Peggy's Cove is such a picturesque coastal village. The surrounding natural reserves are stunning and its rugged granite cliffs reminded me a bit of the salt pans in Portugal/Northern Spain. Just shows how versatile Canada is and it is no surprise that this corner in particular is so popular with photographers and artists alike. Love to read that a Finn fell in love with the village's quaint charm and inspired his art work.

Carolin | <a href="">Solo Travel Story</a>


I've never heard fo Pegg's Cove, but it sounds awesome. The history, the charm of the village, and the stunning beauty of the coastline all make it a hidden gem. Safety is definitely a priority when exploring the rocky terrain and waters, but the experience looks truly unforgettable. I love all your NS posts - they make me want to visit!

Replying to

You really should visit Nova Scotia -- it is an amazing place with all sorts of fascinating sights from fortresses to lighthouses. Peggys Cove is awesome -- it's always on my itinerary whenever I am there.


Mar 24

I love coastal towns! I think they have a certain draw and usher a sense of a tranquil life that we all wish at some point and want to have. As I have never been to Canada and Nova Scotia for that matter, a little trip to Peggys Cove might become an extraordinary experience. I bet the lobster taste divine! #flyingbaguette

Jan -

Replying to
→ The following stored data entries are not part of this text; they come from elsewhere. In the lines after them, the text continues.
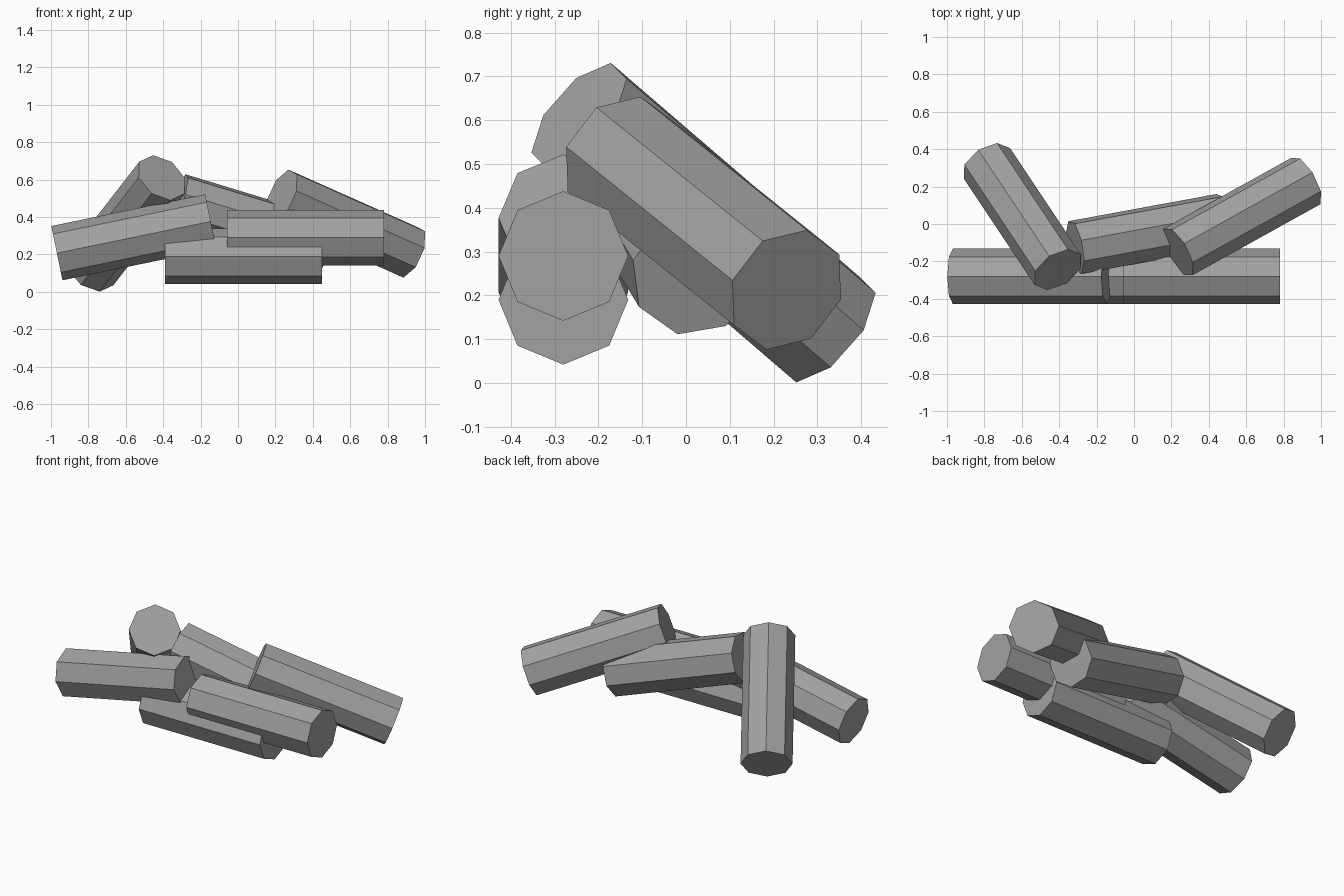
import bpy
import bmesh
from mathutils import Vector, Matrix

cube = bpy.data.objects.get("Cube")
if cube:
    bpy.data.objects.remove(cube, do_unlink=True)

RADIUS = 0.148
LENGTH = 0.84

# One flat grey for the whole pile
grey = bpy.data.materials.new("plain grey")
grey.use_nodes = True
color = (0.36, 0.36, 0.36, 1.0)
grey.diffuse_color = color
grey.node_tree.nodes["Principled BSDF"].inputs["Base Color"].default_value = color


def log(name, center, axis, ridge):
    """Eight-sided log along axis, with one long edge on the ridge side."""
    z = Vector(axis).normalized()
    x = Vector(ridge)
    x = (x - z * x.dot(z)).normalized()
    y = z.cross(x)
    turn = Matrix((x, y, z)).transposed().to_4x4()
    bm = bmesh.new()
    bmesh.ops.create_cone(bm, cap_ends=True, segments=8, radius1=RADIUS,
                          radius2=RADIUS, depth=LENGTH)
    mesh = bpy.data.meshes.new(name)
    bm.to_mesh(mesh)
    bm.free()
    mesh.materials.append(grey)
    obj = bpy.data.objects.new(name, mesh)
    obj.matrix_world = Matrix.Translation(center) @ turn
    bpy.context.collection.objects.link(obj)
    return obj


# Front row, lying side on
log("front_bottom_log", (0.03, -0.28, 0.19), (1, 0, 0), (0, 0, 1))
log("front_left_log", (0.36, -0.28, 0.29), (1, 0, 0), (0, 0, 1))
log("front_right_log", (-0.557, -0.28, 0.292), (0.825, 0, 0.17), (0, 0, 1))

# Leaning logs behind
log("leaning_right_log", (-0.597, 0.04, 0.366), (-0.38, 0.57, -0.49), (-0.045, 0.07, 0.116))
log("leaning_left_log", (0.577, 0.04, 0.365), (0.685, 0.38, -0.305), (0.034, 0.045, 0.133))
log("middle_log", (0.08, -0.053, 0.37), (0.79, 0.145, -0.24), (-0.036, -0.04, -0.142))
I hope you will visit Canada -- we have so much diversity in people, geography, and culture. Yes, the lobster is divine!

Post: Blog2 Post
bottom of page